** What you have to do **
What appears from the first line of the records below through the line containing "metal.diffuse_color = grey" must be reproduced verbatim.

======== Given data ========

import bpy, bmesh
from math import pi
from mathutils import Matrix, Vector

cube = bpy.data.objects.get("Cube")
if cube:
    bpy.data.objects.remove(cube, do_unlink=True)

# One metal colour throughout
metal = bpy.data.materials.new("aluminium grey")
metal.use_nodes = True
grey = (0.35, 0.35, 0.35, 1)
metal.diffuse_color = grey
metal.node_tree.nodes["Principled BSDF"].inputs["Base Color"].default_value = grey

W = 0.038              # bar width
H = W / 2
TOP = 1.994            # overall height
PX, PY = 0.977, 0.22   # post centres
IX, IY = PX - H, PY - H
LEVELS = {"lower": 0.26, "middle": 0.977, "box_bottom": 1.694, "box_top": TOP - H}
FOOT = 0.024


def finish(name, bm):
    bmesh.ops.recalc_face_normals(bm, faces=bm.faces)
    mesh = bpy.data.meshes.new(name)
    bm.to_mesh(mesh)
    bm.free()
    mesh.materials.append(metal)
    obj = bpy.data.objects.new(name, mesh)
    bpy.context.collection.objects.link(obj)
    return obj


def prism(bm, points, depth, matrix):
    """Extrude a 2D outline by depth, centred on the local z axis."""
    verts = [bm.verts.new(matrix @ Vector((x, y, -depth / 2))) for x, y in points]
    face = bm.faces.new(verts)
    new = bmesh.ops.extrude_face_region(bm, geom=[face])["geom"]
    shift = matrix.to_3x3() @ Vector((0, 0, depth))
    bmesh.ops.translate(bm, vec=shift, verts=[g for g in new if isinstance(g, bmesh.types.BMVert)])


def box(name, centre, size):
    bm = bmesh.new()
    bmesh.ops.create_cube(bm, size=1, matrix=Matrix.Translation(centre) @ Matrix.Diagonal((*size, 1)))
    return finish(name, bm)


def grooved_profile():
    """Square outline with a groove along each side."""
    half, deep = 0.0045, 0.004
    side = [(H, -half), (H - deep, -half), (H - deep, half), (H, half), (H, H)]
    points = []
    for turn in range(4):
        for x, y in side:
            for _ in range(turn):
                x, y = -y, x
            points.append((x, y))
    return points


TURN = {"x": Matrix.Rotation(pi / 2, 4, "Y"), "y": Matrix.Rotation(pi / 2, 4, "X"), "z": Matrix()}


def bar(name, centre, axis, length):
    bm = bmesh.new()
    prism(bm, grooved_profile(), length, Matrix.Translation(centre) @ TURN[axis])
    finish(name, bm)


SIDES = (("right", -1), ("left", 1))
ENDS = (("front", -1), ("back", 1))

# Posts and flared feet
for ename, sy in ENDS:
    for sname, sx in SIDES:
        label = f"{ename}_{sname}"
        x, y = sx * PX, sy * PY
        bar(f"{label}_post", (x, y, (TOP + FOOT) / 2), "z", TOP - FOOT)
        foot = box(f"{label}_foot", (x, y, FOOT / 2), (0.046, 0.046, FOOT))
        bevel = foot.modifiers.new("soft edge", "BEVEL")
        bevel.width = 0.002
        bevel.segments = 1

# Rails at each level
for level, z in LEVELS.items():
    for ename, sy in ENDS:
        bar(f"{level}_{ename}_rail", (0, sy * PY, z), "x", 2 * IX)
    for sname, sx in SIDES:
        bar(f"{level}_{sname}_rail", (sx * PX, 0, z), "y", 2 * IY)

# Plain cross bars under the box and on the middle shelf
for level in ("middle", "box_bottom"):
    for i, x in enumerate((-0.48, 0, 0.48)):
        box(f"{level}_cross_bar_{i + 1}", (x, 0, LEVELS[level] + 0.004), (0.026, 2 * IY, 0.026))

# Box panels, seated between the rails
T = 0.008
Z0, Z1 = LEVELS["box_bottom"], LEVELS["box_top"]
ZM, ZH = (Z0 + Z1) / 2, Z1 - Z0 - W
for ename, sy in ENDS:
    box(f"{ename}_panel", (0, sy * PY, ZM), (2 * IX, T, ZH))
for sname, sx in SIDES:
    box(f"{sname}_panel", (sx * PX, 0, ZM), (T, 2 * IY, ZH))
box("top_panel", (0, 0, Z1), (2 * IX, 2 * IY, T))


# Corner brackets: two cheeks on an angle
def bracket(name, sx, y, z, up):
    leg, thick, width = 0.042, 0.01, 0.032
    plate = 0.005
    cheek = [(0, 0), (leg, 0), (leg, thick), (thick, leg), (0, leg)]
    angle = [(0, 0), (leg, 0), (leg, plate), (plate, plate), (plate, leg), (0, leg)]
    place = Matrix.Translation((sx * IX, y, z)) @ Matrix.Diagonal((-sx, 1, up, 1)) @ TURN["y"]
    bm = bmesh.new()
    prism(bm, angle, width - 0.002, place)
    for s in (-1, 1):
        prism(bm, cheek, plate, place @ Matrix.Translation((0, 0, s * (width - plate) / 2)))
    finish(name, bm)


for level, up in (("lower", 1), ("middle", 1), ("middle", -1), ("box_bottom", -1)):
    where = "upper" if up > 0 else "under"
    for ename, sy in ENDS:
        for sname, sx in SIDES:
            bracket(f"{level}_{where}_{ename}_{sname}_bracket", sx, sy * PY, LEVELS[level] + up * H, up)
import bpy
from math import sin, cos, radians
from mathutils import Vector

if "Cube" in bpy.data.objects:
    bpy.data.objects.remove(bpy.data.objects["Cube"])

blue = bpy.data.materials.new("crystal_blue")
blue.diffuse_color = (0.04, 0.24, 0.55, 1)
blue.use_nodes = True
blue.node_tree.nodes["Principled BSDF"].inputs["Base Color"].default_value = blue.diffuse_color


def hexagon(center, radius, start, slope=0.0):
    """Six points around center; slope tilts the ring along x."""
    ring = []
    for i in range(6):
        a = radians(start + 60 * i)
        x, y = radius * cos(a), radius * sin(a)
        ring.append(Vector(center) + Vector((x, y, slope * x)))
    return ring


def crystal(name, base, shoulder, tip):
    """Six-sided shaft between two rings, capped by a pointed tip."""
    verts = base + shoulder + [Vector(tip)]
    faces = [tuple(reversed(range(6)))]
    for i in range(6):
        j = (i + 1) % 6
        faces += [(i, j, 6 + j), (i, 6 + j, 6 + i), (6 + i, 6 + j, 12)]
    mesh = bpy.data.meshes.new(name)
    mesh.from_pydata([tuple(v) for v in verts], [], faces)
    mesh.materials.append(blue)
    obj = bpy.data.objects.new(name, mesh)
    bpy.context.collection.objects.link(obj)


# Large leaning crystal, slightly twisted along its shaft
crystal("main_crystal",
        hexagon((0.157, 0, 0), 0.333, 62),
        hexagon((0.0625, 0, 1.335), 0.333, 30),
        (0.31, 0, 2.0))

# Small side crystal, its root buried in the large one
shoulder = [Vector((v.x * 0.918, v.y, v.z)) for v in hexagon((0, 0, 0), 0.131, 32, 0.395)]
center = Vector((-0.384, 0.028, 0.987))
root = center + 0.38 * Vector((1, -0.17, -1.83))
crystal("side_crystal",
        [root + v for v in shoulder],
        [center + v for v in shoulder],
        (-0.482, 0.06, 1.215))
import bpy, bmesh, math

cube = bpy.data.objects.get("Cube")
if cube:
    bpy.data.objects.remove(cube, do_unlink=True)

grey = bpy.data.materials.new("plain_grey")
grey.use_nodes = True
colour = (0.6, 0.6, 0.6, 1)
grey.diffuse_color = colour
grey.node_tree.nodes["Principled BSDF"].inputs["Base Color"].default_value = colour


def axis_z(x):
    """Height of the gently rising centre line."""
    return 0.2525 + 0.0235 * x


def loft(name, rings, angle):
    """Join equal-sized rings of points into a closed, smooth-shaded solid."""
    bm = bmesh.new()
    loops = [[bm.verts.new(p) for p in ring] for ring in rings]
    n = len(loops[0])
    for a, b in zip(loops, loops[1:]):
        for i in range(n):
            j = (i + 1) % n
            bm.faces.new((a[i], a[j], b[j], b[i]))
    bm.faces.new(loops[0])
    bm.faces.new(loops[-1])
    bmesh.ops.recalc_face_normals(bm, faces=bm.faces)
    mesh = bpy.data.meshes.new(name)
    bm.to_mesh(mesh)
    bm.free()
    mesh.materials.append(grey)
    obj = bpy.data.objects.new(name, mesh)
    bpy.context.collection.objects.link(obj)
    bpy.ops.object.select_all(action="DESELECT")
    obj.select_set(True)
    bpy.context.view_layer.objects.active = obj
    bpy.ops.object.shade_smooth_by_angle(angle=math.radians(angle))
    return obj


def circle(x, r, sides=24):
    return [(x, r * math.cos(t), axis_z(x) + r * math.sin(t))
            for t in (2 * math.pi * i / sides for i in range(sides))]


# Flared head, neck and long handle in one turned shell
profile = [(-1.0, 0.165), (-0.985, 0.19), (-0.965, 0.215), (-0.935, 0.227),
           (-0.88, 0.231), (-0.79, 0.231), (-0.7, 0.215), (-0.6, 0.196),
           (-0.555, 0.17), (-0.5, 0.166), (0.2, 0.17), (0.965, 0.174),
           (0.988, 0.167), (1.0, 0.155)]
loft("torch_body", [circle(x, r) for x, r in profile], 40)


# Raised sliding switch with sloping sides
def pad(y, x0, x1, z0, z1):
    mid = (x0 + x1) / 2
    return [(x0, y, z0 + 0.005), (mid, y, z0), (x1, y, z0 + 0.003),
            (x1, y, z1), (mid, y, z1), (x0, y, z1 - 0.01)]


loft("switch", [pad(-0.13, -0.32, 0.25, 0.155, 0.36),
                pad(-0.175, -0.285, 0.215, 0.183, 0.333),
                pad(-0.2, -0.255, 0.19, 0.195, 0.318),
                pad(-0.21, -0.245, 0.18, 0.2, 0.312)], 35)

========

** Answer section **
import bpy, bmesh
from math import pi
from mathutils import Matrix, Vector

cube = bpy.data.objects.get("Cube")
if cube:
    bpy.data.objects.remove(cube, do_unlink=True)

# One metal colour throughout
metal = bpy.data.materials.new("aluminium grey")
metal.use_nodes = True
grey = (0.35, 0.35, 0.35, 1)
metal.diffuse_color = grey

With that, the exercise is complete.